WHAT THIS TASK INVOLVES -> Say how many lines in the following entries include "with", and add nothing else.

--------------------

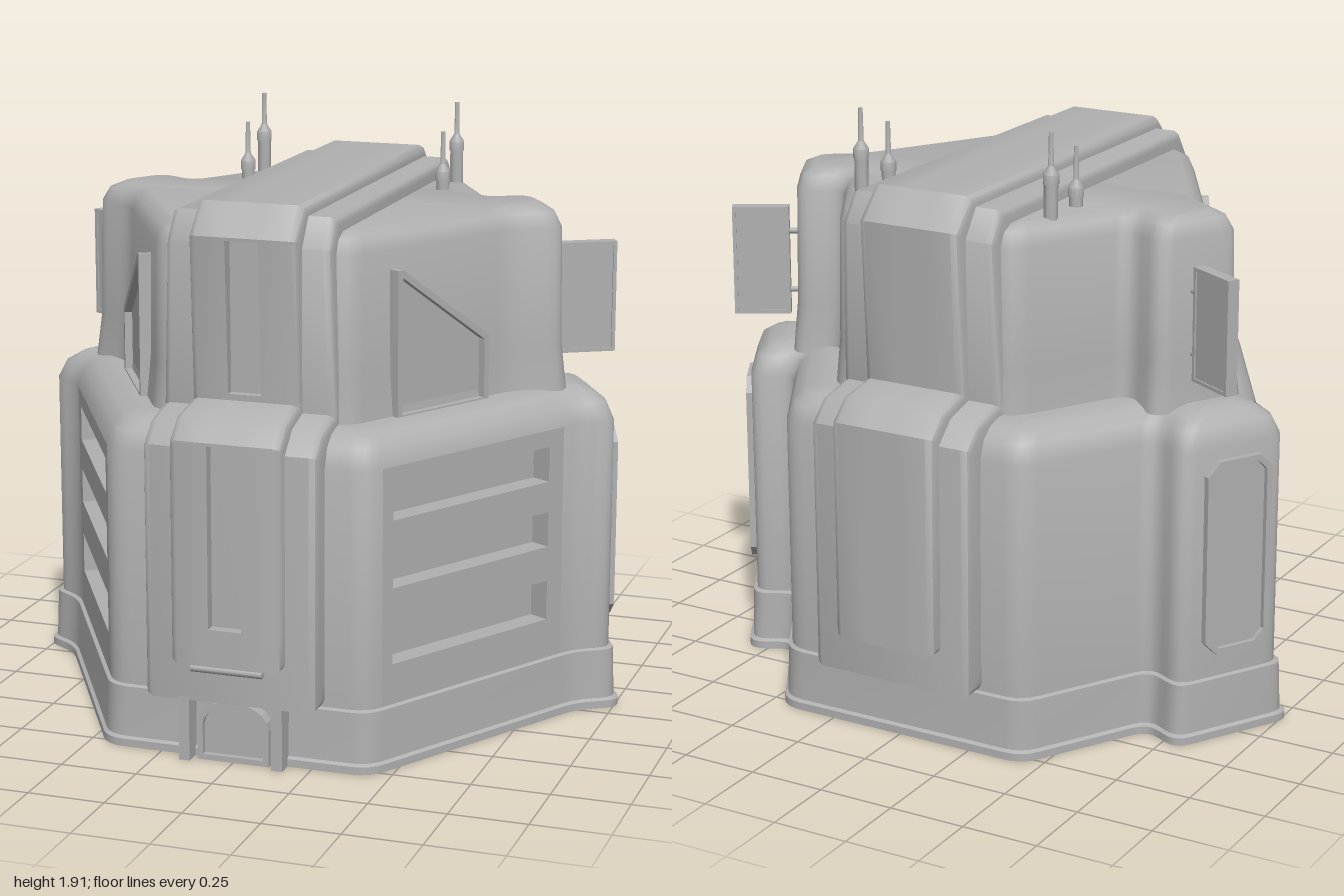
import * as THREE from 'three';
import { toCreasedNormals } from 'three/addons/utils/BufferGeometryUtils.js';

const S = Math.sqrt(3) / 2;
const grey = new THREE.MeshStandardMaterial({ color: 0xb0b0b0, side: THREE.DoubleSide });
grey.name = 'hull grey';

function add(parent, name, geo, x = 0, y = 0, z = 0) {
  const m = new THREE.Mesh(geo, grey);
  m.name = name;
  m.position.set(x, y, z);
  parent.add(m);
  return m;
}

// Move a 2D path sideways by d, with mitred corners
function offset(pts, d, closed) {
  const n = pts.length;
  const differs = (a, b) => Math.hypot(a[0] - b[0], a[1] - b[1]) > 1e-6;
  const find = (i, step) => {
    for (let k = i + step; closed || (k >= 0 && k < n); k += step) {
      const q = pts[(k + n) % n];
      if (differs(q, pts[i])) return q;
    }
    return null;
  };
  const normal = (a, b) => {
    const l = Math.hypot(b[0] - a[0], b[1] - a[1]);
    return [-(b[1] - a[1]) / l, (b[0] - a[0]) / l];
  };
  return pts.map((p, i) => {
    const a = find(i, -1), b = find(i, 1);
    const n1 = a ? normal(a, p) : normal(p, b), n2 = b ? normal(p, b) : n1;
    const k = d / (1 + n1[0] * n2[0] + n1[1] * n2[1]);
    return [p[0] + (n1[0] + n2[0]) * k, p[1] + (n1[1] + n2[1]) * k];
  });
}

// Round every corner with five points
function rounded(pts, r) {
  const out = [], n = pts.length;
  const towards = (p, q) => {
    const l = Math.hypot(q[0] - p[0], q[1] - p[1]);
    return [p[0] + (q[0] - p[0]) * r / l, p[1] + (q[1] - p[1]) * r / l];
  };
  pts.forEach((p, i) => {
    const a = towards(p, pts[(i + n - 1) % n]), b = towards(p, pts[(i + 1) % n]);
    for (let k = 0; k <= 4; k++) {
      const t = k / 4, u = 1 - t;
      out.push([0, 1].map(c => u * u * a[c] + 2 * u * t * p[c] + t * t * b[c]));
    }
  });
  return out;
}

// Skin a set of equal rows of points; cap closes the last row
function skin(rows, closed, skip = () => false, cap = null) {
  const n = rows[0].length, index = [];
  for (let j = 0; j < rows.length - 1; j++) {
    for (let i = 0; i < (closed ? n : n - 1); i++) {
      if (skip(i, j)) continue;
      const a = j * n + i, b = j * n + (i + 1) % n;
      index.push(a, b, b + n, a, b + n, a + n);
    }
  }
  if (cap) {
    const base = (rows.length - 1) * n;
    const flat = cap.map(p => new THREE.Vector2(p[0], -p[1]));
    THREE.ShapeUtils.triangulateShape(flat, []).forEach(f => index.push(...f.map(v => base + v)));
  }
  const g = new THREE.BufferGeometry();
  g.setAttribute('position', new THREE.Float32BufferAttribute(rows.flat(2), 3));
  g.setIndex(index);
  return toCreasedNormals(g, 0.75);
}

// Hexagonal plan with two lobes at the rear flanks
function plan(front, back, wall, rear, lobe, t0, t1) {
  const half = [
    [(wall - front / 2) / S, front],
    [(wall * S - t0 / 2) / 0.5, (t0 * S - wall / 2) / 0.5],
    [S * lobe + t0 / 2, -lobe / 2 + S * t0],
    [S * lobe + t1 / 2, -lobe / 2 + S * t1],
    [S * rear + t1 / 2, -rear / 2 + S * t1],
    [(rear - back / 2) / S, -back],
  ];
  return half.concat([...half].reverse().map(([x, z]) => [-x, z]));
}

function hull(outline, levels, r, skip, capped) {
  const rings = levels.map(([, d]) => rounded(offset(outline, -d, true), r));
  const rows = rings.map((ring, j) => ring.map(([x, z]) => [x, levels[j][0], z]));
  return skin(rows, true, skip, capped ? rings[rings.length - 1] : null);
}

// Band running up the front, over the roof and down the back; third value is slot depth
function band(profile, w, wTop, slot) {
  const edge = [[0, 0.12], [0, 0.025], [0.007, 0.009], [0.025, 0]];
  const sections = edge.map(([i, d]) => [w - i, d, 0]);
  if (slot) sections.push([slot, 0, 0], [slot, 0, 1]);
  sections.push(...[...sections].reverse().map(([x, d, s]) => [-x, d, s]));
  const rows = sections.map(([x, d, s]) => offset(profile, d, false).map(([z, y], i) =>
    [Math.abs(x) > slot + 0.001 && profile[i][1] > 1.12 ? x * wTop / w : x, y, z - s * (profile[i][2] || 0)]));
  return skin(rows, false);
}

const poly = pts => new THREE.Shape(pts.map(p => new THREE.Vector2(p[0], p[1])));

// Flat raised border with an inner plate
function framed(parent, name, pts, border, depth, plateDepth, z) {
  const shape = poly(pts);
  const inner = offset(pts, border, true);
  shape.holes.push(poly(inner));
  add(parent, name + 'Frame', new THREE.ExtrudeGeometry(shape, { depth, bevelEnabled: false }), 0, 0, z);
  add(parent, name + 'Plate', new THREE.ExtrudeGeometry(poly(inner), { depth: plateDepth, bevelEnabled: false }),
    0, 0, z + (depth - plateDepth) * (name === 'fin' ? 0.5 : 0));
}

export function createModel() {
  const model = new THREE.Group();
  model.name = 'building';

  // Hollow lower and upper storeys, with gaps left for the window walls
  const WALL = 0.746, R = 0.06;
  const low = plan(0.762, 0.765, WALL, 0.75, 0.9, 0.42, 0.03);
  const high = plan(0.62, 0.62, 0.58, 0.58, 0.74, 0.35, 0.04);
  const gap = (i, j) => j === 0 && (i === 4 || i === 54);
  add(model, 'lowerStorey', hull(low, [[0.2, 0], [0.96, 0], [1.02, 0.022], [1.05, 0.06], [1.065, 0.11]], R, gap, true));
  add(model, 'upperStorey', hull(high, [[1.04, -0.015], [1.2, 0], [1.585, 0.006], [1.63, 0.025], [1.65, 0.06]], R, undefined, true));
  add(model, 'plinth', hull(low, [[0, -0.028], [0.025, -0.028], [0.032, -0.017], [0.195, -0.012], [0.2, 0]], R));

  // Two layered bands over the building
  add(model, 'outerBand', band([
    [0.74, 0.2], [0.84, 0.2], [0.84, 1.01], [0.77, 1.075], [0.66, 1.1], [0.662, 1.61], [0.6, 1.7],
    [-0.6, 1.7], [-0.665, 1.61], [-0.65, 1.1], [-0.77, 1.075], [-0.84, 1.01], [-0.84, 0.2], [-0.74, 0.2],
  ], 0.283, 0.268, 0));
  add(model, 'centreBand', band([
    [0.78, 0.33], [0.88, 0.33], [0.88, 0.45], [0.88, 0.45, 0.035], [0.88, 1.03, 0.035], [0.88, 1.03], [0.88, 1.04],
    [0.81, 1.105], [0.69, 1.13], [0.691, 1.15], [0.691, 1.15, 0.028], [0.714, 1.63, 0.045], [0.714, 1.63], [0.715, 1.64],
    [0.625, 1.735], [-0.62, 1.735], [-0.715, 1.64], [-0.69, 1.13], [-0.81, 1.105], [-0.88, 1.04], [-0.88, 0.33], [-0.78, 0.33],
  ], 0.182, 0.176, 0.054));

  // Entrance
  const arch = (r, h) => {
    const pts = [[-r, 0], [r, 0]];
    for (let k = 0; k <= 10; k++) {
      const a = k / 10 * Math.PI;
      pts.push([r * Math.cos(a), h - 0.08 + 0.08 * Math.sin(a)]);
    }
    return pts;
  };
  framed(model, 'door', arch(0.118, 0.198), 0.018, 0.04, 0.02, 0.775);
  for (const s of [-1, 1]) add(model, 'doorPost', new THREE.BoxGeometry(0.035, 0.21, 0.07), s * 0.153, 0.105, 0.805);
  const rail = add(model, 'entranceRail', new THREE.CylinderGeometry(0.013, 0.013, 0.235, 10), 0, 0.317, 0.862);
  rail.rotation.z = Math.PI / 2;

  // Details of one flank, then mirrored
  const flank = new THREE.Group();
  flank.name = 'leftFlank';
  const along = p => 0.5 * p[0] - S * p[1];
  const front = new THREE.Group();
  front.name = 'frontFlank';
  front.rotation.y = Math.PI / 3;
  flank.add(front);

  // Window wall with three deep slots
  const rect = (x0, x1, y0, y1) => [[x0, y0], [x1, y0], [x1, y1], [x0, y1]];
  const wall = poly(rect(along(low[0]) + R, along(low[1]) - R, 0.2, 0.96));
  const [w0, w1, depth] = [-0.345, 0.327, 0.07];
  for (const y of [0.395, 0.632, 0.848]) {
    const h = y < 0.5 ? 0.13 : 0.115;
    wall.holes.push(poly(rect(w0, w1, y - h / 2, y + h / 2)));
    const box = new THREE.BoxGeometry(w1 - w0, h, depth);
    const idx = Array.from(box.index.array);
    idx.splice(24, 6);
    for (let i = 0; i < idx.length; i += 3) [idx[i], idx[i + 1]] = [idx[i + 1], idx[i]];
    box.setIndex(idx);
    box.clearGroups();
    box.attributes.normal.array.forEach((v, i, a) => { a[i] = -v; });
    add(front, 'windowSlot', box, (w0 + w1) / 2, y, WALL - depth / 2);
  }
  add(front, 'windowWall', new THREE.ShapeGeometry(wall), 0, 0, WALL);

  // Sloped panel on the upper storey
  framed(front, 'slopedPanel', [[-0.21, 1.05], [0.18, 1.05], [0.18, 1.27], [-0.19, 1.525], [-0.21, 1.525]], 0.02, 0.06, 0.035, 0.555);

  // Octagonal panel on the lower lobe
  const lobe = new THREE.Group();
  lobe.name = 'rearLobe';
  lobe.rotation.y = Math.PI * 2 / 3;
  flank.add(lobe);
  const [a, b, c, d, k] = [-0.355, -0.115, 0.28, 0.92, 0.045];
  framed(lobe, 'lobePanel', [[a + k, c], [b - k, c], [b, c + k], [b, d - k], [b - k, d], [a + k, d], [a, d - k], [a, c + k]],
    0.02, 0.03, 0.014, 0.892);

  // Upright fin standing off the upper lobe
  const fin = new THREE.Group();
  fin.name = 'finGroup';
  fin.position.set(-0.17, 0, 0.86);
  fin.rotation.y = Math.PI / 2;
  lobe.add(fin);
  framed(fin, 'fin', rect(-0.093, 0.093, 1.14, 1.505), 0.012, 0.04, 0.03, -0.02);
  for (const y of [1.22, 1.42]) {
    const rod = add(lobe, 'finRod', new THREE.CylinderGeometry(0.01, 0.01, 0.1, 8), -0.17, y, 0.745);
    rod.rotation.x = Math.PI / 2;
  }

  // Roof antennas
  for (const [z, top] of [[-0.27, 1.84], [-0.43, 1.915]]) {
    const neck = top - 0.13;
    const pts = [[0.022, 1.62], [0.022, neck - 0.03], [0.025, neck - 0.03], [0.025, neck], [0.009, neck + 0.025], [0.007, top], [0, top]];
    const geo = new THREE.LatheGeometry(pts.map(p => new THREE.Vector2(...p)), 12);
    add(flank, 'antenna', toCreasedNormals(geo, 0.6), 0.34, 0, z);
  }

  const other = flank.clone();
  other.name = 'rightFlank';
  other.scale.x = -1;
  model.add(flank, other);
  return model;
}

--------------------

SOLUTION TO THIS TASK -> 6